Article Title

Racial Profiling and Terrorism


This article asks whether terrorism changes the constitutional calculus bearing on racial profiling (and on profiling based on other, comparably troubling grounds, such as religion and gender). While maintaining that domestic racial profiling is indeed unacceptable, I argue that the same is not always true for racialprofiling directed at acts of terrorism. Starting from the premise that the use of race is not automatically forbidden under the constitution, I contend that the prevention of terrorism, in the context of an actual war against terrorism, is a governmental interest of particularly compelling weight. Strict scrutiny analysis tells us that the next question is whether racial profiling is ever necessary, or closely tailored, to achieving this goal. I answer that we do not definitively know whether racial profiling will help, but that it may. We also know that profiling will produce many false positives - searches or stops that have no basis in fact - and that these intrusions may produce stigma, humiliation and resentment, although, again, we do not know just how likely these broader harms are.

How should these uncertainties be balanced? I suggest that in times of terrorist emergency, of substantially based fear of imminent terrorist attack, when everyone must endure some measure of intrusion, the constitutional balance embodied in strict scrutiny allows the use of profiling that is targeted carefully, andconducted with restraint. I go on to argue that the principle of emergency profiling can be extended to another terribly dangerous, though not emergency, context, namely airports. At the same time, I urge that even in the context of terrorism by no means anything goes, and I maintain, for example, that the recent program of mass interviews of predominantly Middle Eastern men present in the United States on student, tourist or business visas was an instance of improper racial profiling.

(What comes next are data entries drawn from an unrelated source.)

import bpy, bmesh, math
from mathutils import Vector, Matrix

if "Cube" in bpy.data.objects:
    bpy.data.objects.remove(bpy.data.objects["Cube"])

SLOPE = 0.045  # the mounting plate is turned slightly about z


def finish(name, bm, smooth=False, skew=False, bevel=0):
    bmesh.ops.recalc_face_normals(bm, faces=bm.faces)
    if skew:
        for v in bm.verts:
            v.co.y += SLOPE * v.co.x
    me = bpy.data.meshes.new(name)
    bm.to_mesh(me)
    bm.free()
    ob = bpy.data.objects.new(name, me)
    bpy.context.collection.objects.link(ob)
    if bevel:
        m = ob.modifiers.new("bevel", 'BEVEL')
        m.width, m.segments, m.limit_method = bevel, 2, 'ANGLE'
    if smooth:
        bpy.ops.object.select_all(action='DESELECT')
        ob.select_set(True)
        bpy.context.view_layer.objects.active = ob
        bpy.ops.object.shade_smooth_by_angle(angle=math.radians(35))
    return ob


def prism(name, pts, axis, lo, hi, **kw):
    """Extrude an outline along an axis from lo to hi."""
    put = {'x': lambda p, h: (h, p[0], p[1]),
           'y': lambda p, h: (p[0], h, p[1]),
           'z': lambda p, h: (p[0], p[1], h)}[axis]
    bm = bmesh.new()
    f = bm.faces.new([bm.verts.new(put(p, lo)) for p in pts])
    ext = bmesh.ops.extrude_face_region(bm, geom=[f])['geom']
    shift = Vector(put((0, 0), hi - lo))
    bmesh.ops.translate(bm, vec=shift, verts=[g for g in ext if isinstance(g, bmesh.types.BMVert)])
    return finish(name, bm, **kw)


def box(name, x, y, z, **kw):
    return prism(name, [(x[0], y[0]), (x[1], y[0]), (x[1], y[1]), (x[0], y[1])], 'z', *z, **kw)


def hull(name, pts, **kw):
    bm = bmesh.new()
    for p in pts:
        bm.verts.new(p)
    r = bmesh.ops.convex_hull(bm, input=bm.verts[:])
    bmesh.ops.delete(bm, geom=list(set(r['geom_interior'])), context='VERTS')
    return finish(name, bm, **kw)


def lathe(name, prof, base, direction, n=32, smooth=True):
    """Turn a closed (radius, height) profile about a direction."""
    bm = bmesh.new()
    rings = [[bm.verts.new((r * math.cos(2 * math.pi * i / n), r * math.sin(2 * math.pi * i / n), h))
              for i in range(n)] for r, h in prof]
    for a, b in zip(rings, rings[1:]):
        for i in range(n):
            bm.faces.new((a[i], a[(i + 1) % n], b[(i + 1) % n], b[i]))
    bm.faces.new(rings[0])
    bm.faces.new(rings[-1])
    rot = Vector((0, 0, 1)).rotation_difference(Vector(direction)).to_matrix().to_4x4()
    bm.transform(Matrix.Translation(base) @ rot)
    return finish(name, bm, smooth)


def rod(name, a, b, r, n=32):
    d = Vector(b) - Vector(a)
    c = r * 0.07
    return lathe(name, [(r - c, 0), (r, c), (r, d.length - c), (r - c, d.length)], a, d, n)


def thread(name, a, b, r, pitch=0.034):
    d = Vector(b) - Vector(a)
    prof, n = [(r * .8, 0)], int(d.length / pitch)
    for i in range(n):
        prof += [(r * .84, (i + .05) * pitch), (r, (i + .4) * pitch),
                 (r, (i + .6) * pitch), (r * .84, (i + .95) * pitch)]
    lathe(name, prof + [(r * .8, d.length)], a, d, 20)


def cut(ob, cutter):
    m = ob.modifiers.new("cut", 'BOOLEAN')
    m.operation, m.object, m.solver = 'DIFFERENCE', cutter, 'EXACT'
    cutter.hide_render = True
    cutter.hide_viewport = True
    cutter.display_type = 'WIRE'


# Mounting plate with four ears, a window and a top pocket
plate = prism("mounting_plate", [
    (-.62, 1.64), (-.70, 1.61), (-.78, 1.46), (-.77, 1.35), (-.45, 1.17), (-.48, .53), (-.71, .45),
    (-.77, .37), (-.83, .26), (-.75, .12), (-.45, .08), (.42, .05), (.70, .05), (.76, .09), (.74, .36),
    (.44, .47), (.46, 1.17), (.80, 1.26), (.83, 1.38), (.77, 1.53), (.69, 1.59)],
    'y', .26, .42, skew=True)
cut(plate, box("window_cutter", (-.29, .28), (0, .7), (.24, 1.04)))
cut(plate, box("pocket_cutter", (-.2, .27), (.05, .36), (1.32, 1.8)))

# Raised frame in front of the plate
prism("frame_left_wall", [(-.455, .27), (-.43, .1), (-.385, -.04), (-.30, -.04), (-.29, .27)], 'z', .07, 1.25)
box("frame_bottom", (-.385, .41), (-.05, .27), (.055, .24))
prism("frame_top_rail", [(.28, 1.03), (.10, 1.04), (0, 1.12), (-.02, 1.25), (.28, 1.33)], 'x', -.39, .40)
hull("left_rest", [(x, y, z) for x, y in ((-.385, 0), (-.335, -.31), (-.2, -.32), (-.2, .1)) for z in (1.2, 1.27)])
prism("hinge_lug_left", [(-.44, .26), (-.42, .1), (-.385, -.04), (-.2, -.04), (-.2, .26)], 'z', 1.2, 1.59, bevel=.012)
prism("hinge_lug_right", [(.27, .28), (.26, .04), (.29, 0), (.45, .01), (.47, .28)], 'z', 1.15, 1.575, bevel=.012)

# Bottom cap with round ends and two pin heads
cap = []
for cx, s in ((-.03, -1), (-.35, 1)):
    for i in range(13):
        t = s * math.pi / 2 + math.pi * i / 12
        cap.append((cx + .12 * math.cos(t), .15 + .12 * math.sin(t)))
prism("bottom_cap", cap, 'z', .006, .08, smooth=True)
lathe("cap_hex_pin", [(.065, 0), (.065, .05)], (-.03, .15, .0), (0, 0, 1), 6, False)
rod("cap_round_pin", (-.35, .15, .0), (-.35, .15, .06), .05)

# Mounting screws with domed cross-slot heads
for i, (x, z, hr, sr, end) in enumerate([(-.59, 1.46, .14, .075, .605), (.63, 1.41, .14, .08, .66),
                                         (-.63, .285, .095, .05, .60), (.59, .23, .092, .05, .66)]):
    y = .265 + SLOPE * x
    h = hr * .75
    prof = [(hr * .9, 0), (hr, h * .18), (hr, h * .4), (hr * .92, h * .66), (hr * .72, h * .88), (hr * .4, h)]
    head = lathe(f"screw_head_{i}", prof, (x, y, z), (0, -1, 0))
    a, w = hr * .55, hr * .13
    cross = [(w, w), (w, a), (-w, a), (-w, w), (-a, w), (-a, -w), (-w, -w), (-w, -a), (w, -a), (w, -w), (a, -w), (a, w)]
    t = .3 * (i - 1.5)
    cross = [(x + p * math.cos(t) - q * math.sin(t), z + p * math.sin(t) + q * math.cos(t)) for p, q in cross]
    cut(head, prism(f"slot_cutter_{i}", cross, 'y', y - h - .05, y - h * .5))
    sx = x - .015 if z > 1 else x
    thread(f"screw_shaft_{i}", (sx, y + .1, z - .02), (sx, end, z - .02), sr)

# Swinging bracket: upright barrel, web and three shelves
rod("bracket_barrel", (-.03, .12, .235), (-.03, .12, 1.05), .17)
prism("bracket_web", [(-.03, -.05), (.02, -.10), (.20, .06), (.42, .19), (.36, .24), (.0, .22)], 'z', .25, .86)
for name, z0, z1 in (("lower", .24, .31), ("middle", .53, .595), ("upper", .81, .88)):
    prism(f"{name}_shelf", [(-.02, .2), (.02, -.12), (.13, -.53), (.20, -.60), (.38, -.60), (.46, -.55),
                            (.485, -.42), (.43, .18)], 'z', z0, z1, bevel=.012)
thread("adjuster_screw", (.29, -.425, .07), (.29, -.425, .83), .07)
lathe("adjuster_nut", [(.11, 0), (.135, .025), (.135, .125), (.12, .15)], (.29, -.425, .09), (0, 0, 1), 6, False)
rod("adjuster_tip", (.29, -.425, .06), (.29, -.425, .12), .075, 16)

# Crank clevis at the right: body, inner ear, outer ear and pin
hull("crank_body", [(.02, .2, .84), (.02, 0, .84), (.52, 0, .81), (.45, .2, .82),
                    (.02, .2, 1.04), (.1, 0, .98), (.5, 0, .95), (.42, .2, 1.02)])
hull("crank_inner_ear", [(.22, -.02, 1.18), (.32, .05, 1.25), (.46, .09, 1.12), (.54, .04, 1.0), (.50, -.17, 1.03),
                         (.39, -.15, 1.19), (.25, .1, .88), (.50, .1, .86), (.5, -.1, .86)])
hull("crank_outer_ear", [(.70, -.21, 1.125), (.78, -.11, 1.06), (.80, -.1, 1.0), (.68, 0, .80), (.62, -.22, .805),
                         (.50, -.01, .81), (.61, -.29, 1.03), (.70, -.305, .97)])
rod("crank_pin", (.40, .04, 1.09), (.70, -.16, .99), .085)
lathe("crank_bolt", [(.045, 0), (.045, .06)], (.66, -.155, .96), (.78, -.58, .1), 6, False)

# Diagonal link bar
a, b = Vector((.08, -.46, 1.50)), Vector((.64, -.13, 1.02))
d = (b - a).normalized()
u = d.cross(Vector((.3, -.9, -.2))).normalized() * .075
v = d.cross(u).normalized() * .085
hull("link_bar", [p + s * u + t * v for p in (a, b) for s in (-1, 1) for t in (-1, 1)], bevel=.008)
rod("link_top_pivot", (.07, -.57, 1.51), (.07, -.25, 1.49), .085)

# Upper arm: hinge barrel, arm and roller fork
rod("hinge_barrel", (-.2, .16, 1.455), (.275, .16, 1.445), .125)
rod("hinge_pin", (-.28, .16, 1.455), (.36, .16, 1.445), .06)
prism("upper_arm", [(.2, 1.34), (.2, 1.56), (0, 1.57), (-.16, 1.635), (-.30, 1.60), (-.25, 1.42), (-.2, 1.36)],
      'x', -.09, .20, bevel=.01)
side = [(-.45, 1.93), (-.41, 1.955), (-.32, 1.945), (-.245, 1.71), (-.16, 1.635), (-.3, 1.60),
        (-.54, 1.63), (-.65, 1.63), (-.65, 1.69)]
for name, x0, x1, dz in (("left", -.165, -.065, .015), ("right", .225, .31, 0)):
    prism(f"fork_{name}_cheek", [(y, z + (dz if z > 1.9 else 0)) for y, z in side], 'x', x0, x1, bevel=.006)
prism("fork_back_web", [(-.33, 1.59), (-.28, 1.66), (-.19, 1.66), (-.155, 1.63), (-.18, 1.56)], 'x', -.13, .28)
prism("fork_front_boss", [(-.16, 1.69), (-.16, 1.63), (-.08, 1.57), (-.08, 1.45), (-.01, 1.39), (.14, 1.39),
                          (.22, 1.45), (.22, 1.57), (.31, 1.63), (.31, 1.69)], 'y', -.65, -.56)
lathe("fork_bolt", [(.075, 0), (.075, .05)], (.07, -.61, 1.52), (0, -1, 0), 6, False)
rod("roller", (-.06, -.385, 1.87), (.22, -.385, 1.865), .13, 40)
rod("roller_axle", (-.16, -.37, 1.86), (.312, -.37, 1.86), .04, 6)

This article reaches unsettling conclusions and might be seen as endorsing a step drawing us towards the tremendous injustice of our World War II internments of Japanese-Americans. But I argue that the profiling I endorse is a far cry from the cruel programs of World War II, and that it is important for scholars to address, candidly, the impact of the new perils we now face on our constitutional stands. I welcome comments from readers.